Samuel Chandler, an English theologian, born at Hungerford, Berkshire, in 1093, died in London, May 8,1766. He was the son of a nonconformist clergyman, and had for fellow pupils Joseph Butler, author of the "Analogy," and Thomas Seeker, afterward archbishop of Canterbury. He completed his studies in Ley-den, and became Presbyterian minister at Peckham. The South sea bubble of 1720 swallowing up his wife's fortune, he embarked in the book trade in London, while continuing to preach, and was selected with Dr. Lardner as an evening lecturer to a dissenting congregation in the Old Jewry, of which he was chosen pastor in 1726, and remained so till his death, 40 years after. He received the degree of D. D. from the universities of Edinburgh and Glasgow, and was a member of the royal and antiquarian societies. In 1760 he delivered a sermon on the death of George II., in which that monarch was likened to David; whereupon a pamphlet appeared, embodying Bayle's disparaging estimate of the Hebrew king. Chandler replied to the pamphlet, and was thus led to write his "Critical History of David" (2 vols., London, 1700), which is his most elaborate work.
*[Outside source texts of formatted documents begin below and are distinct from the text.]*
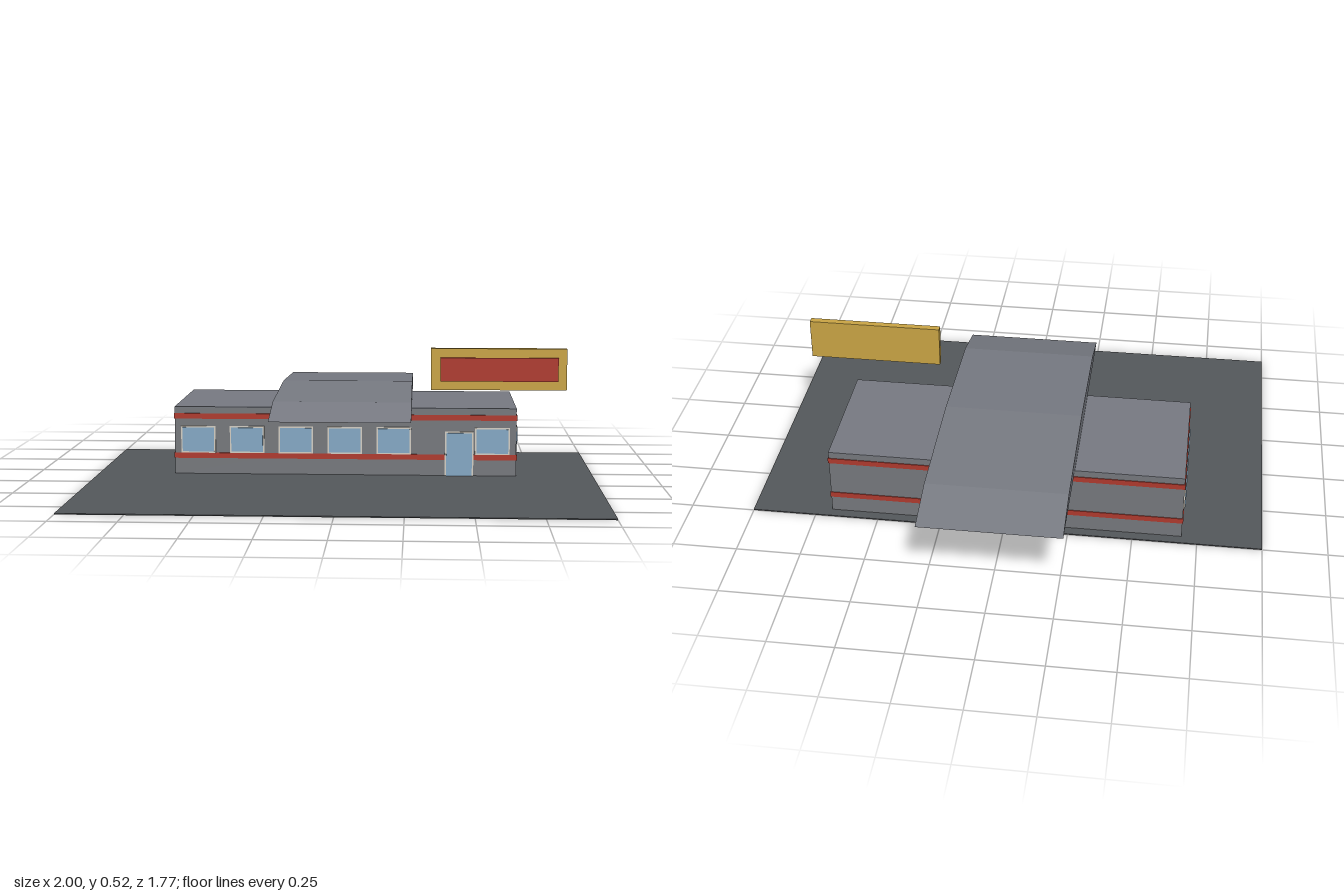
import * as THREE from 'three';

const mat = (name, color) => {
  const m = new THREE.MeshStandardMaterial({ color });
  m.name = name;
  return m;
};

export function createModel() {
  const model = new THREE.Group();
  model.name = 'diner';

  const asphalt = mat('asphalt', 0x54585b);
  const wall = mat('wallGrey', 0x76797d);
  const roof = mat('roofGrey', 0x777a82);
  const red = mat('red', 0xb03a2e);
  const glass = mat('glass', 0x85a9c6);
  const trim = mat('trim', 0xd5cfc4);
  const gold = mat('gold', 0xcaa545);

  // Box given by its extents on each axis
  const box = (name, material, [x0, x1], [y0, y1], [z0, z1], parent = model) => {
    const mesh = new THREE.Mesh(new THREE.BoxGeometry(x1 - x0, y1 - y0, z1 - z0), material);
    mesh.position.set((x0 + x1) / 2, (y0 + y1) / 2, (z0 + z1) / 2);
    mesh.name = name;
    parent.add(mesh);
    return mesh;
  };

  // Framed pane facing +z, standing on its local origin
  const pane = (name, w, h, x, y, z, turn = 0) => {
    const g = new THREE.Group();
    g.name = name;
    const t = 0.006;
    box('frame', trim, [-w / 2, w / 2], [0, h], [-0.002, 0.005], g);
    box('glass', glass, [-w / 2 + t, w / 2 - t], [name === 'door' ? 0 : t, h - t], [0, 0.008], g);
    g.position.set(x, y, z);
    g.rotation.y = turn;
    model.add(g);
  };

  const X = 0.69, BACK = -0.46, FRONT = 0.075, TOP = 0.278;

  // Parking lot and main building
  box('parkingLot', asphalt, [-1, 1], [0, 0.004], [-0.5, 0.885]);
  box('walls', wall, [-X, X], [0.001, TOP - 0.004], [BACK, FRONT]);
  box('flatRoof', roof, [-X, X], [TOP - 0.004, TOP], [BACK, FRONT]);

  // Stripes wrapping the walls
  for (const y of [0.068, 0.229]) {
    box('stripe', red, [-X - 0.003, X + 0.003], [y, y + 0.022], [BACK - 0.003, FRONT + 0.003]);
  }

  // Front windows and door
  for (const x of [-0.594, -0.396, -0.198, 0, 0.198, 0.594]) {
    pane('frontWindow', 0.14, 0.11, x, 0.09, FRONT);
  }
  pane('door', 0.115, 0.18, 0.461, 0.004, FRONT);

  // Two windows on each end wall
  for (const side of [-1, 1]) {
    for (const z of [-0.327, -0.057]) {
      pane('endWindow', 0.142, 0.11, side * X, 0.09, z, side * Math.PI / 2);
    }
  }

  // Faceted canopy running front to back over the roof
  const profile = [[0.495, 0.28], [0.295, 0.331], [-0.195, 0.354], [-0.685, 0.331], [-0.885, 0.28]];
  const shape = new THREE.Shape(profile.map(([z, y]) => new THREE.Vector2(-z, y)));
  const canopyGeo = new THREE.ExtrudeGeometry(shape, { depth: 0.54, bevelEnabled: false });
  canopyGeo.translate(0, 0, -0.27).rotateY(Math.PI / 2);
  const canopy = new THREE.Mesh(canopyGeo, roof);
  canopy.name = 'canopy';
  model.add(canopy);

  // Sign board with raised panel
  box('signBoard', gold, [0.345, 0.882], [0.36, 0.525], [0.104, 0.133]);
  box('signPanel', red, [0.383, 0.848], [0.395, 0.489], [0.132, 0.141]);

  return model;
}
He wrote "A Vindication of the Christian Religion" (1725), "A History of Persecution" (1736), and several volumes of commentaries on different books of the Bible. A collection of his sermons was published after his death (4 vols. 8vo, 1768).